The comedy is sort of grating, seesawing back and forth to mildly amusing at times.
The most a-typical Andy Milligan flick I’ve seen.
director Stanley Kubrick
The last time I saw Stanley Kubrick’s Lolita was not terribly long after I had read the Vladimir Nabokov novel. Both of these events were around 25 years ago. I’ve considered the novel to be one of the best I’ve read in my life, one I’ve recommended time and again, and something I’ve meant to revisit. I recalled finding Kubrick’s Lolita a bit of a disappointment.
Now, decades later, the novel not so fresh in my mind, re-watching Lolita evoked a much different response.
The black comedy, driven not just by James Mason’s obsession with Sue Lyon’s Lolita, but by Peter Seller’s manic scene-stealing romp as Clare Quilty, is in many ways an argument that cinematic adaptations do their best when they don’t adhere to the source material so avidly. Surely, fans of the novel will be annoyed, but it arguably makes for better cinema.
Like many a Kubrick film, it’s an experience in and of itself. And surprisingly and unsurprisingly, it seems like it would be the perfect companion piece to Dr. Strangelove.
Also, Shelley Winters is fantastic. Shelley Winters is always fantastic but she’s super duper fantastic here.
director Ed Wood, Jr.
Glen or Glenda is really Ed Wood, Jr.’s trash masterpiece.
Wood molds an Exploitation piece about the first well-known sex reassignment surgery into a very personal plea for tolerance for transvestism, and by proxy, other aspects of the non-cisgender spectrum.

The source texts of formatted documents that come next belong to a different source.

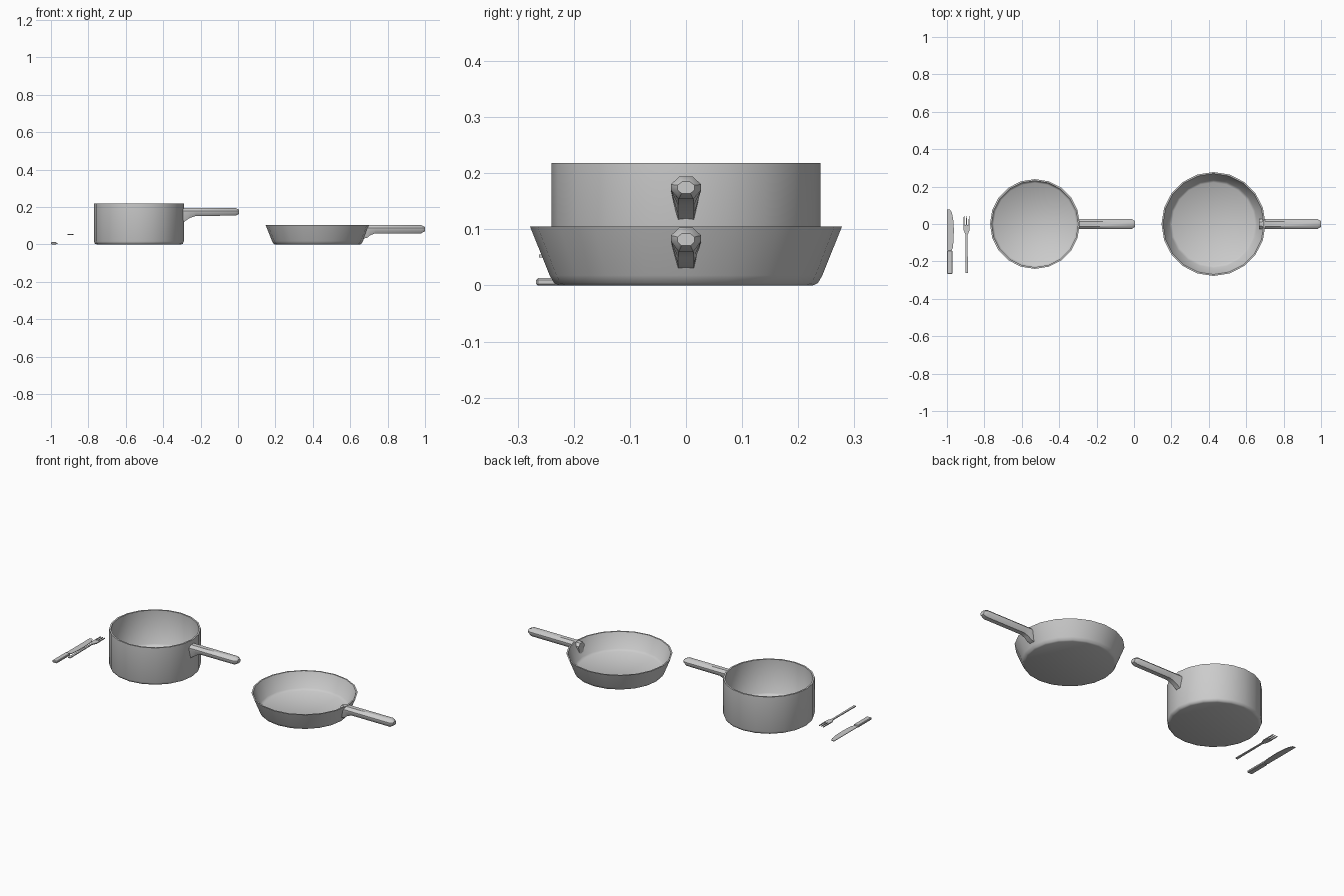
import bpy, bmesh, math
from mathutils import Vector

if "Cube" in bpy.data.objects:
    bpy.data.objects.remove(bpy.data.objects["Cube"])


def finish(name, bm, angle=50):
    bmesh.ops.recalc_face_normals(bm, faces=bm.faces)
    mesh = bpy.data.meshes.new(name)
    bm.to_mesh(mesh)
    bm.free()
    ob = bpy.data.objects.new(name, mesh)
    bpy.context.collection.objects.link(ob)
    bpy.ops.object.select_all(action='DESELECT')
    bpy.context.view_layer.objects.active = ob
    ob.select_set(True)
    bpy.ops.object.shade_smooth_by_angle(angle=math.radians(angle))
    return ob


def loft(bm, rings, cap=True):
    """Bridge successive closed rings of points."""
    loops = [[bm.verts.new(p) for p in ring] for ring in rings]
    n = len(loops[0])
    for a, b in zip(loops, loops[1:]):
        for i in range(n):
            j = (i + 1) % n
            bm.faces.new((a[i], a[j], b[j], b[i]))
    if cap:
        bm.faces.new(loops[0])
        bm.faces.new(loops[-1])


def vessel(name, cx, profile, sides=20):
    """Revolve an (r, z) profile; both ends are closed as floors."""
    bm = bmesh.new()
    rings = []
    for r, z in profile:
        rings.append([(cx + r * math.cos(2 * math.pi * i / sides),
                       r * math.sin(2 * math.pi * i / sides), z)
                      for i in range(sides)])
    loft(bm, rings)
    return finish(name, bm)


def handle(name, stations):
    """Stations: x, half width at top, half width at bottom, z low, z high."""
    bm = bmesh.new()
    rings = []
    for x, w, wb, lo, hi in stations:
        h = hi - lo
        half = [(0.45 * w, hi), (w, hi - 0.014), (w, hi - 0.024), (wb, lo)]
        if h < 0.03:
            half = [(0.45 * w, hi), (w, hi - 0.3 * h), (w, hi - 0.7 * h), (wb, lo)]
        rings.append([(x, y, z) for y, z in half] +
                     [(x, -y, z) for y, z in reversed(half)])
    loft(bm, rings)
    return finish(name, bm, 40)


def plate(name, outline, z0, z1, bevel=0.0):
    """Flat outline extruded upward."""
    bm = bmesh.new()
    face = bm.faces.new([bm.verts.new((x, y, z0)) for x, y in outline])
    out = bmesh.ops.extrude_face_region(bm, geom=[face])
    top = [g for g in out['geom'] if isinstance(g, bmesh.types.BMVert)]
    bmesh.ops.translate(bm, verts=top, vec=Vector((0, 0, z1 - z0)))
    if bevel:
        bmesh.ops.bevel(bm, geom=bm.edges[:], offset=bevel, segments=1,
                        affect='EDGES')
    return finish(name, bm, 30)


# Saucepan and frying pan bodies: outside, rim, inside
vessel("saucepan_body", -0.53, [
    (0.224, 0.0), (0.235, 0.004), (0.24, 0.016), (0.24, 0.218),
    (0.231, 0.218), (0.231, 0.024), (0.22, 0.013)])
vessel("frying_pan_body", 0.425, [
    (0.226, 0.0), (0.235, 0.004), (0.243, 0.018), (0.278, 0.105),
    (0.270, 0.105), (0.235, 0.022), (0.222, 0.012)])

# Handles with a flared root and blunt tip
handle("saucepan_handle", [
    (-0.298, 0.027, 0.014, 0.113, 0.194), (-0.283, 0.027, 0.014, 0.125, 0.194),
    (-0.255, 0.027, 0.014, 0.143, 0.194), (-0.225, 0.027, 0.013, 0.153, 0.194),
    (-0.012, 0.027, 0.013, 0.154, 0.194), (0.006, 0.015, 0.008, 0.164, 0.185)])
handle("frying_pan_handle", [
    (0.667, 0.026, 0.014, 0.030, 0.100), (0.692, 0.027, 0.014, 0.037, 0.103),
    (0.708, 0.027, 0.014, 0.050, 0.103), (0.735, 0.027, 0.013, 0.060, 0.103),
    (0.980, 0.027, 0.013, 0.060, 0.103), (1.0, 0.015, 0.008, 0.071, 0.093)])

# Knife
plate("knife_handle", [(-1.0, -0.267), (-0.97, -0.267),
                       (-0.97, -0.142), (-1.0, -0.142)], 0.0, 0.013, 0.003)
plate("knife_blade", [(-0.996, -0.145), (-0.977, -0.145), (-0.969, -0.128),
                      (-0.965, -0.09), (-0.963, -0.03), (-0.966, 0.02),
                      (-0.973, 0.058), (-0.983, 0.077), (-1.0, 0.077),
                      (-1.0, -0.135)], 0.005, 0.008)

# Fork: one outline with three tines
cx, tip, root = -0.895, 0.044, -0.005
outline = [(-0.007, -0.262), (0.007, -0.262), (0.005, -0.06), (0.016, -0.033)]
for c in (0.0135, 0.0, -0.0135):
    outline += [(c + 0.0028, root), (c + 0.0016, tip),
                (c - 0.0016, tip), (c - 0.0028, root)]
outline += [(-0.016, -0.033), (-0.005, -0.06)]
plate("fork", [(cx + x, y) for x, y in outline], 0.050, 0.055)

Coming in 1953, its message, while unbelievably clumsy and lodged in the limited language of the time, still seems an attempt at progressiveness. It’s entirely understandable to find it not just tin-eared but offensive.
Wood has a way with dialogue, uniquely Woodian, uniquely awful. And his staging of scenes is often so patently amateurish it seems like parody.
And yet, there are mesmerizing aspect of the film as well. And the discordance of elements, Bela Lugosi’s every moment for instance, breaks into accidental Surrealism, to boot.
It’s the personal angle that elevates the work above Wood’s typical genre work. A passion drives Glen or Glenda, even at its most ridiculous, imbuing it with an intensity not seen in Wood’s other films.